▶ **What is expected**: Repeat the listing word for word. Leave every picture out.

▶ **Material to process**:
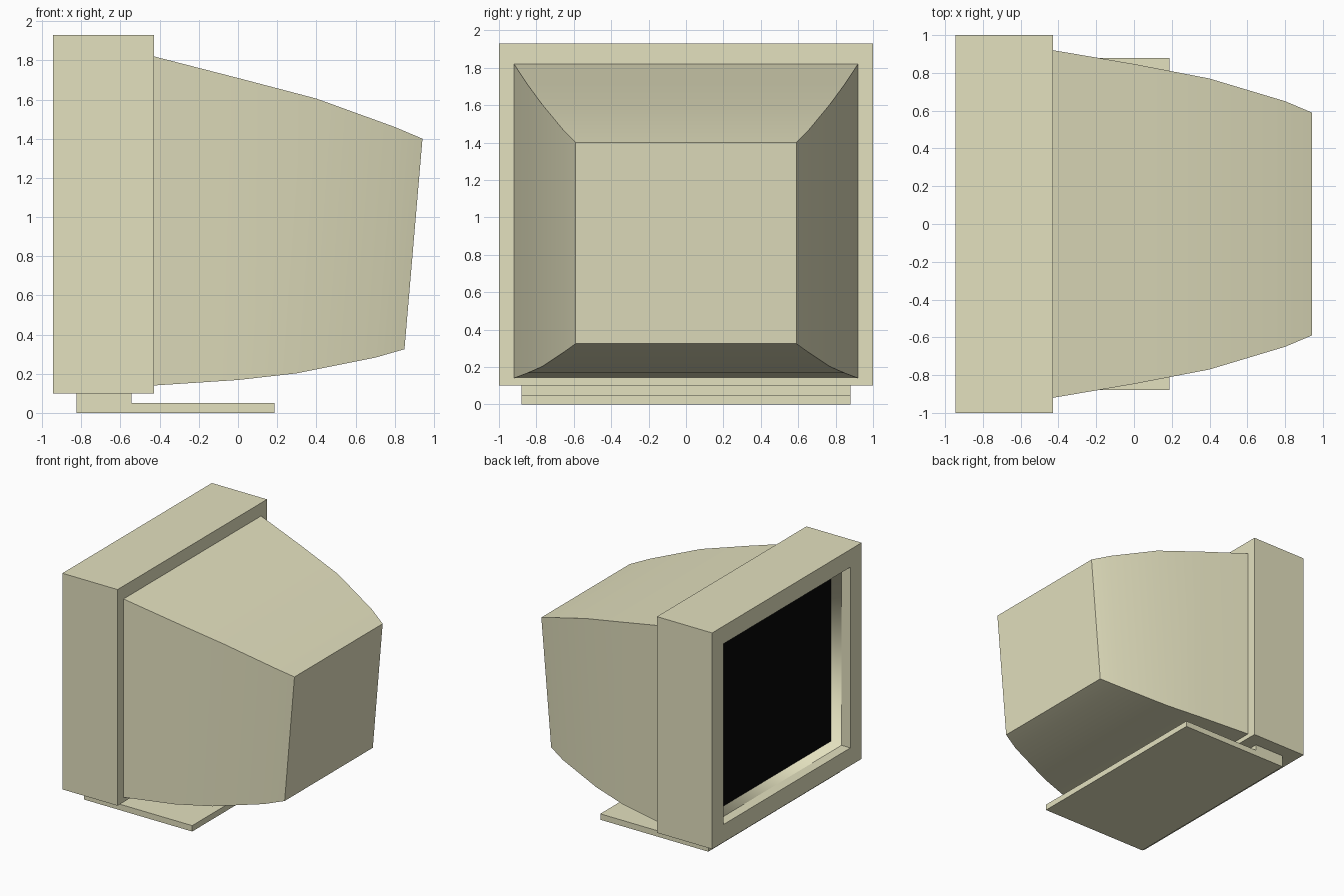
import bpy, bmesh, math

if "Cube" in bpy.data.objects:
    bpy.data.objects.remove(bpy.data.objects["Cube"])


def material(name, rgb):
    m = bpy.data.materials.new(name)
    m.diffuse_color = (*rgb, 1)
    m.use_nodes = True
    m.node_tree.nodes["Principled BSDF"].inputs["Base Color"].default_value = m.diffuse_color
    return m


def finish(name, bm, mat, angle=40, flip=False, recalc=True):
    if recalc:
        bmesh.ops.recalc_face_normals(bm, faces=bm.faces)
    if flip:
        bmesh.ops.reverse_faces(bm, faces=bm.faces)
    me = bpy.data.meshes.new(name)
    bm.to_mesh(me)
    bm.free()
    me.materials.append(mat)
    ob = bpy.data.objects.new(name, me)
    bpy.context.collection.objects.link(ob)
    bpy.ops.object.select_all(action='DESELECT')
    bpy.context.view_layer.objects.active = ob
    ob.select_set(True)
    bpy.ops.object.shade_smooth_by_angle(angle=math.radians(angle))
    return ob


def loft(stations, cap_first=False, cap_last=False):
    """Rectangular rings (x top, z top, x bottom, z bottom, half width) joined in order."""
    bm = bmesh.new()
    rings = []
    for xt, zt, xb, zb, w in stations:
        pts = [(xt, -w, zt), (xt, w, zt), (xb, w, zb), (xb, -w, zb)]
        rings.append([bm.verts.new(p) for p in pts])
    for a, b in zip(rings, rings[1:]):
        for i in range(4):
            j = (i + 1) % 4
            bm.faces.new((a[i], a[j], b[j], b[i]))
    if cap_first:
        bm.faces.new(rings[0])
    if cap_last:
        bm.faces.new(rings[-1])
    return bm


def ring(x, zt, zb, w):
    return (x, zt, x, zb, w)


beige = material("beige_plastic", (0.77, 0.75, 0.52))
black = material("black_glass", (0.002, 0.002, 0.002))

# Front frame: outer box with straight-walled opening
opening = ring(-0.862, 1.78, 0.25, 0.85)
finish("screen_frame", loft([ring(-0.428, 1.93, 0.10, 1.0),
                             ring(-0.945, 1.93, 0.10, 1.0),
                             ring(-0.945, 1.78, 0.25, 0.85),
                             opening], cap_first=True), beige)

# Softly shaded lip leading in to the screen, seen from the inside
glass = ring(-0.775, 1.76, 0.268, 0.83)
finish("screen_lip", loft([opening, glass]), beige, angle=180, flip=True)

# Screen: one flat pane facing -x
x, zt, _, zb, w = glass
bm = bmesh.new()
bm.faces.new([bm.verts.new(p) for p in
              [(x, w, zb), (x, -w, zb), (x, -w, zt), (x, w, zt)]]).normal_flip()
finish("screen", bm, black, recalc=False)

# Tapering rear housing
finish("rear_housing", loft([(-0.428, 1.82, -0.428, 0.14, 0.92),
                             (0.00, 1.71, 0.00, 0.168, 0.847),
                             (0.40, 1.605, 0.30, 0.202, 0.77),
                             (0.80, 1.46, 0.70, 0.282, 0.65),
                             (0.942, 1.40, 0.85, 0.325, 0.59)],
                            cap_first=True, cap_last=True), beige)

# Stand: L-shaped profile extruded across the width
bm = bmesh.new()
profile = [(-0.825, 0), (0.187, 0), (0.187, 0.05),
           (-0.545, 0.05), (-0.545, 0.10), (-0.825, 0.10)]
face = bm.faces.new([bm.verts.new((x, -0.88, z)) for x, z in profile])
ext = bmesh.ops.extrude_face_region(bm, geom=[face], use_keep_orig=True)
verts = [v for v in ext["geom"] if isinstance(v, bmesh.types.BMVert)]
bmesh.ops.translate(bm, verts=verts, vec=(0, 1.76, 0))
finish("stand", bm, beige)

▶ **Task output**:
import bpy, bmesh, math

if "Cube" in bpy.data.objects:
    bpy.data.objects.remove(bpy.data.objects["Cube"])


def material(name, rgb):
    m = bpy.data.materials.new(name)
    m.diffuse_color = (*rgb, 1)
    m.use_nodes = True
    m.node_tree.nodes["Principled BSDF"].inputs["Base Color"].default_value = m.diffuse_color
    return m


def finish(name, bm, mat, angle=40, flip=False, recalc=True):
    if recalc:
        bmesh.ops.recalc_face_normals(bm, faces=bm.faces)
    if flip:
        bmesh.ops.reverse_faces(bm, faces=bm.faces)
    me = bpy.data.meshes.new(name)
    bm.to_mesh(me)
    bm.free()
    me.materials.append(mat)
    ob = bpy.data.objects.new(name, me)
    bpy.context.collection.objects.link(ob)
    bpy.ops.object.select_all(action='DESELECT')
    bpy.context.view_layer.objects.active = ob
    ob.select_set(True)
    bpy.ops.object.shade_smooth_by_angle(angle=math.radians(angle))
    return ob


def loft(stations, cap_first=False, cap_last=False):
    """Rectangular rings (x top, z top, x bottom, z bottom, half width) joined in order."""
    bm = bmesh.new()
    rings = []
    for xt, zt, xb, zb, w in stations:
        pts = [(xt, -w, zt), (xt, w, zt), (xb, w, zb), (xb, -w, zb)]
        rings.append([bm.verts.new(p) for p in pts])
    for a, b in zip(rings, rings[1:]):
        for i in range(4):
            j = (i + 1) % 4
            bm.faces.new((a[i], a[j], b[j], b[i]))
    if cap_first:
        bm.faces.new(rings[0])
    if cap_last:
        bm.faces.new(rings[-1])
    return bm


def ring(x, zt, zb, w):
    return (x, zt, x, zb, w)


beige = material("beige_plastic", (0.77, 0.75, 0.52))
black = material("black_glass", (0.002, 0.002, 0.002))

# Front frame: outer box with straight-walled opening
opening = ring(-0.862, 1.78, 0.25, 0.85)
finish("screen_frame", loft([ring(-0.428, 1.93, 0.10, 1.0),
                             ring(-0.945, 1.93, 0.10, 1.0),
                             ring(-0.945, 1.78, 0.25, 0.85),
                             opening], cap_first=True), beige)

# Softly shaded lip leading in to the screen, seen from the inside
glass = ring(-0.775, 1.76, 0.268, 0.83)
finish("screen_lip", loft([opening, glass]), beige, angle=180, flip=True)

# Screen: one flat pane facing -x
x, zt, _, zb, w = glass
bm = bmesh.new()
bm.faces.new([bm.verts.new(p) for p in
              [(x, w, zb), (x, -w, zb), (x, -w, zt), (x, w, zt)]]).normal_flip()
finish("screen", bm, black, recalc=False)

# Tapering rear housing
finish("rear_housing", loft([(-0.428, 1.82, -0.428, 0.14, 0.92),
                             (0.00, 1.71, 0.00, 0.168, 0.847),
                             (0.40, 1.605, 0.30, 0.202, 0.77),
                             (0.80, 1.46, 0.70, 0.282, 0.65),
                             (0.942, 1.40, 0.85, 0.325, 0.59)],
                            cap_first=True, cap_last=True), beige)

# Stand: L-shaped profile extruded across the width
bm = bmesh.new()
profile = [(-0.825, 0), (0.187, 0), (0.187, 0.05),
           (-0.545, 0.05), (-0.545, 0.10), (-0.825, 0.10)]
face = bm.faces.new([bm.verts.new((x, -0.88, z)) for x, z in profile])
ext = bmesh.ops.extrude_face_region(bm, geom=[face], use_keep_orig=True)
verts = [v for v in ext["geom"] if isinstance(v, bmesh.types.BMVert)]
bmesh.ops.translate(bm, verts=verts, vec=(0, 1.76, 0))
finish("stand", bm, beige)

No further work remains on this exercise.